- _Prompt_: Search the material for the word "underWood" and copy each line that holds it.
---- Records for this task
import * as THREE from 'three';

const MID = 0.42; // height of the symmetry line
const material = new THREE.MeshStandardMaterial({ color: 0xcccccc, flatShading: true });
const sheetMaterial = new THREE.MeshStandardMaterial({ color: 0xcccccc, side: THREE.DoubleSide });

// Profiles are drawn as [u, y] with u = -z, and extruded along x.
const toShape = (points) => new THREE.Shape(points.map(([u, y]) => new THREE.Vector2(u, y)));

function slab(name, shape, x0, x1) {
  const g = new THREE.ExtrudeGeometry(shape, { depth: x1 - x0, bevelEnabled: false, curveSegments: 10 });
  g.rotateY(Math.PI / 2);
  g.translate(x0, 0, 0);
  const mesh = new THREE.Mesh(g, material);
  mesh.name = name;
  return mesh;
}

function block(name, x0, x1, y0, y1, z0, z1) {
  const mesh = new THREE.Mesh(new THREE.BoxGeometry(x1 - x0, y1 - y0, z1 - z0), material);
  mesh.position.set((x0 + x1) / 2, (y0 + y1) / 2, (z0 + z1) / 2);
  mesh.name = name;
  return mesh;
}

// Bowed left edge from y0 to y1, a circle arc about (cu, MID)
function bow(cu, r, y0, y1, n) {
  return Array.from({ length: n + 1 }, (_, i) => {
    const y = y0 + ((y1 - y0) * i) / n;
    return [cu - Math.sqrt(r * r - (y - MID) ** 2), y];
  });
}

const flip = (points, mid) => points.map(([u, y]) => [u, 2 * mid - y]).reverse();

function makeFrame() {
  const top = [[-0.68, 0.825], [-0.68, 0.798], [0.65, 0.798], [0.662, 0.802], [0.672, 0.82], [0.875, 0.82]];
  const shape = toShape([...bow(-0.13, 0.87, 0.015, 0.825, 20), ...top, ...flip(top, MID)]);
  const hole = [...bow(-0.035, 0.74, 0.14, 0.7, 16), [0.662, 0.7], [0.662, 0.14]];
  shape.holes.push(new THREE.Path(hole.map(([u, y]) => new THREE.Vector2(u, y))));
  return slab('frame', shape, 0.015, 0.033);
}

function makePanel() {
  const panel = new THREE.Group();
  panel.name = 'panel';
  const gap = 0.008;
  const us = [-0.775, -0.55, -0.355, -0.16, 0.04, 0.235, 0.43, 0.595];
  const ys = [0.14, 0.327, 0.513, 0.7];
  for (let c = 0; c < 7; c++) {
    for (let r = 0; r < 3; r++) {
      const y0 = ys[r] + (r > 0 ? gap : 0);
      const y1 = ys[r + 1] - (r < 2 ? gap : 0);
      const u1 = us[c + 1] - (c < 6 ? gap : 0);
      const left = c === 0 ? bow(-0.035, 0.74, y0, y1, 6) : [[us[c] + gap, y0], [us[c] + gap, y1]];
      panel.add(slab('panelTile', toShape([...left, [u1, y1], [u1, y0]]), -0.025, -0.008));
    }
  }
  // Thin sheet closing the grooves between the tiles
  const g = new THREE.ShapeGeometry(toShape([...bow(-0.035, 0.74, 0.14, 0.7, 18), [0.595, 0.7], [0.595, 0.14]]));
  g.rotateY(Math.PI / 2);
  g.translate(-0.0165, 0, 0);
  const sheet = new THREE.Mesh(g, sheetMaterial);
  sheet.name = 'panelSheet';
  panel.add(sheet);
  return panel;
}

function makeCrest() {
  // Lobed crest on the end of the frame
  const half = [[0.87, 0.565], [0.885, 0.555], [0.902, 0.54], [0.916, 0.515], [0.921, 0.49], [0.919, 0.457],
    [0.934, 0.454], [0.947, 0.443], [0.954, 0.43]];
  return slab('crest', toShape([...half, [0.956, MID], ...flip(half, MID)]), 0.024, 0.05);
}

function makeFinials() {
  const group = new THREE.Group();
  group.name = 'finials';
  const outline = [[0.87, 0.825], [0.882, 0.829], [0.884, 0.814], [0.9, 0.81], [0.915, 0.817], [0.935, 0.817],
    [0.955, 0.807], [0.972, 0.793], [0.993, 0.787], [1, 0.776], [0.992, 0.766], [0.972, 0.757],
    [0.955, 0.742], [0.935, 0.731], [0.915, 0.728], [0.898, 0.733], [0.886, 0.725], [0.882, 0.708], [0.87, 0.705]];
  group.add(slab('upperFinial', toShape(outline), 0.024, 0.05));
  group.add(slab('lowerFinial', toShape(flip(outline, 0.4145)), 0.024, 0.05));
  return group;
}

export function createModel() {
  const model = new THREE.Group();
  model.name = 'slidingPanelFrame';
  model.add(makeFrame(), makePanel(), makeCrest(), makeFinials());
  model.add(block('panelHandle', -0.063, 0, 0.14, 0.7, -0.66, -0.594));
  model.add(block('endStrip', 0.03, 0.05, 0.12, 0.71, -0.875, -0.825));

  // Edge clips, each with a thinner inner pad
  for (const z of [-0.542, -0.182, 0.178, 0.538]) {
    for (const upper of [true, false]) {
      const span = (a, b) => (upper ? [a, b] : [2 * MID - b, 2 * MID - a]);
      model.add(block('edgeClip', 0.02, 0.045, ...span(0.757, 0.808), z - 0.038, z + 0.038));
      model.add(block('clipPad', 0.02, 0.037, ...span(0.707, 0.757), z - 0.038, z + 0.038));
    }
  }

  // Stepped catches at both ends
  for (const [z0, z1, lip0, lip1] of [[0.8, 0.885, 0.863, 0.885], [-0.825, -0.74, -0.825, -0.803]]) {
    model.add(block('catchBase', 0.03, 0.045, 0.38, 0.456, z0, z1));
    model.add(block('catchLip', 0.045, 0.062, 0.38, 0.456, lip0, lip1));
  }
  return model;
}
--------
---- Records for this task
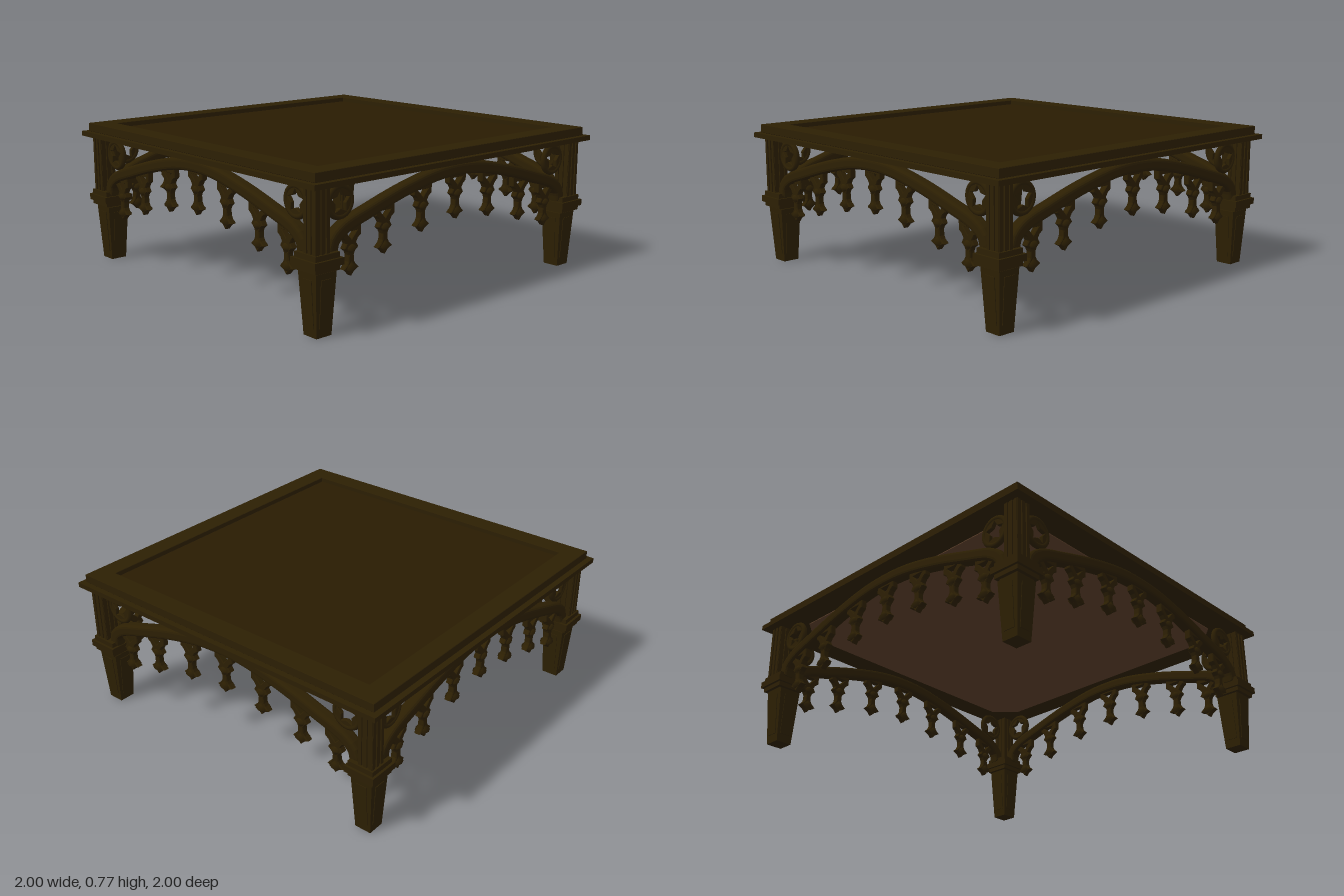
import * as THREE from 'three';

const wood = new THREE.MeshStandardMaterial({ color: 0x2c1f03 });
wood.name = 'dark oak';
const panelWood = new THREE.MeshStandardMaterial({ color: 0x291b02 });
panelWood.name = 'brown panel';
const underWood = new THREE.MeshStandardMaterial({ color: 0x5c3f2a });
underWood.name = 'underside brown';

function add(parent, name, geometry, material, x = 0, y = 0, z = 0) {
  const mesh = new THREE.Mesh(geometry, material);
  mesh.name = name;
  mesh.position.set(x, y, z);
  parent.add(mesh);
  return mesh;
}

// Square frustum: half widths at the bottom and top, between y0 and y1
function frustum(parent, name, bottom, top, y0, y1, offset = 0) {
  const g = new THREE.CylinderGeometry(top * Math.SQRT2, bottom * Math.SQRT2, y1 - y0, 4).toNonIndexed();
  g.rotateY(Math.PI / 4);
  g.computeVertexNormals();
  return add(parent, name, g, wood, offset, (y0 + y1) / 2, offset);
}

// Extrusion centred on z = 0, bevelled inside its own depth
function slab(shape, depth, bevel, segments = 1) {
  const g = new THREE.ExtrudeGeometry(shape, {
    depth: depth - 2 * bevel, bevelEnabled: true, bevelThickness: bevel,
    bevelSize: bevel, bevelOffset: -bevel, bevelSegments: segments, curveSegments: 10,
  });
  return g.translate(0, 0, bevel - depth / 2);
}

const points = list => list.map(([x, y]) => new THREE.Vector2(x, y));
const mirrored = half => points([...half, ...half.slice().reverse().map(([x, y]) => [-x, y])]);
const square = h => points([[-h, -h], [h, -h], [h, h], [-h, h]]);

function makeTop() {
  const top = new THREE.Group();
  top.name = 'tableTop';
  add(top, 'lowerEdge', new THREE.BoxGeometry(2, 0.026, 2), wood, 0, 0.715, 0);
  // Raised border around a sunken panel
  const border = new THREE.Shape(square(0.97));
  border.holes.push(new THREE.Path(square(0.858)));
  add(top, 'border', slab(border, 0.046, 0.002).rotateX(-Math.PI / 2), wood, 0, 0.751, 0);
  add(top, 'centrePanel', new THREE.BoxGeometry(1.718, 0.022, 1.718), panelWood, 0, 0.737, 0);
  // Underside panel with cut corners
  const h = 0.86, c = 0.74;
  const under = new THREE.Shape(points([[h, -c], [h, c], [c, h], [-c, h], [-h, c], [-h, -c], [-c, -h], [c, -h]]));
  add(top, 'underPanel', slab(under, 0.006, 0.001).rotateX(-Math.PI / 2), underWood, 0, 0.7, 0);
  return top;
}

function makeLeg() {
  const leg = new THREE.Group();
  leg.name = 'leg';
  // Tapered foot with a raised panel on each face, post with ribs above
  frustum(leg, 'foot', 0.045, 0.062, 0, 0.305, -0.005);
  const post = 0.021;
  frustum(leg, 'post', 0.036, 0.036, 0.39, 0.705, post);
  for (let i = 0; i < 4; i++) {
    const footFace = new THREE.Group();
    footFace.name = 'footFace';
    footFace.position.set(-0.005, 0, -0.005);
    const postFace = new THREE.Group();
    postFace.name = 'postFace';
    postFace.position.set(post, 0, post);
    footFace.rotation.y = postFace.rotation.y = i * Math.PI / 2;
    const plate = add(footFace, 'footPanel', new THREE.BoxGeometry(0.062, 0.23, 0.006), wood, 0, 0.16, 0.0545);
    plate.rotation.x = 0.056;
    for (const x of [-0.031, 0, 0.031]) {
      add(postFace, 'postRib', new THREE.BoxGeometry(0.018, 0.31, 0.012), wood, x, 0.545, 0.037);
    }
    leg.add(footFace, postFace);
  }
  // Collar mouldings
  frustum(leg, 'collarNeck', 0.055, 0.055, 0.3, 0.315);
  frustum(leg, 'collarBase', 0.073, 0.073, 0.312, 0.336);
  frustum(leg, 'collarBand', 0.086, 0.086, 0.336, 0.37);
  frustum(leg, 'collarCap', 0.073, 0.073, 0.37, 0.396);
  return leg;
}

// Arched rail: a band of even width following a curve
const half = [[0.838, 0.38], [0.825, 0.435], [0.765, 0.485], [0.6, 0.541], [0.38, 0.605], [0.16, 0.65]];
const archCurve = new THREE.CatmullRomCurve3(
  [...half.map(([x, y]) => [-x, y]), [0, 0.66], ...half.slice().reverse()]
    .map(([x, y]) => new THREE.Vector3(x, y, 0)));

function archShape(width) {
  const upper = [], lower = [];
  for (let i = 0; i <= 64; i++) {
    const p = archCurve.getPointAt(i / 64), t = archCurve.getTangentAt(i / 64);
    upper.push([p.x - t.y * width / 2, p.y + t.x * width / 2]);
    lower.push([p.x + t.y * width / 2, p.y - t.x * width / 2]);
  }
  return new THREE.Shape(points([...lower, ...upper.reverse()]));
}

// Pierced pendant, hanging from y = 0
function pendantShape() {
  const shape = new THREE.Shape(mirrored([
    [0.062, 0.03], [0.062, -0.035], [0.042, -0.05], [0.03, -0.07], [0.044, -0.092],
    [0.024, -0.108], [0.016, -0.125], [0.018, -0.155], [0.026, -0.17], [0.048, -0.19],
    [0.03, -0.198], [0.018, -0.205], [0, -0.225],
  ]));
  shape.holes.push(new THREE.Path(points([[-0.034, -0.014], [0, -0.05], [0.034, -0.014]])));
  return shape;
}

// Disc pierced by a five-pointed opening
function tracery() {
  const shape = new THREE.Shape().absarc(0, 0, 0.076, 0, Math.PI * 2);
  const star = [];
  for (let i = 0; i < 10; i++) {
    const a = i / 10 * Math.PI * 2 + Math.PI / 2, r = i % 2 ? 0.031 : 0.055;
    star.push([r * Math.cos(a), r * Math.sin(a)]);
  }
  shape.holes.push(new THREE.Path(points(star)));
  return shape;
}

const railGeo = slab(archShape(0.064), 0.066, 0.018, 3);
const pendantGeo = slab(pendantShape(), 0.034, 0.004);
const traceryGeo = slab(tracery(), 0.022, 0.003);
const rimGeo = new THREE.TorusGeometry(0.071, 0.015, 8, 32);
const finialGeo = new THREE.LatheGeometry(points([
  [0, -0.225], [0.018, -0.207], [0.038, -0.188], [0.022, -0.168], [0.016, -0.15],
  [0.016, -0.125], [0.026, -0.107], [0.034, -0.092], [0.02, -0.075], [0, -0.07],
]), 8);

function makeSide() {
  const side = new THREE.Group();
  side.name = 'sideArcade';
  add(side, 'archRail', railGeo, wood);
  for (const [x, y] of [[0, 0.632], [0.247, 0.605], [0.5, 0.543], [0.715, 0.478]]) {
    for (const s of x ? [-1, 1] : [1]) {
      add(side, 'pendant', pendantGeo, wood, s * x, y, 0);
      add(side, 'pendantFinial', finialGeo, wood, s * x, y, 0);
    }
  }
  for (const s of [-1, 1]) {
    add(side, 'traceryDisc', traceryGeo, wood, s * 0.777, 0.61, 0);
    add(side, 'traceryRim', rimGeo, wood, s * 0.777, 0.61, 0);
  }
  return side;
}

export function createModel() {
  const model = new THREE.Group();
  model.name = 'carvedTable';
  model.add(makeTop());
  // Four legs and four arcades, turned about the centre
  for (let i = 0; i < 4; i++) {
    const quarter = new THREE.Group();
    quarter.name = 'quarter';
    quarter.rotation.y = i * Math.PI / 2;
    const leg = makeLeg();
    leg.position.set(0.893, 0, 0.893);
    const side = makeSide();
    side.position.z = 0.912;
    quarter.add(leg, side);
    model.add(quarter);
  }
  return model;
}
--------
- _Expected output_:
const underWood = new THREE.MeshStandardMaterial({ color: 0x5c3f2a });
underWood.name = 'underside brown';
  add(top, 'underPanel', slab(under, 0.006, 0.001).rotateX(-Math.PI / 2), underWood, 0, 0.7, 0);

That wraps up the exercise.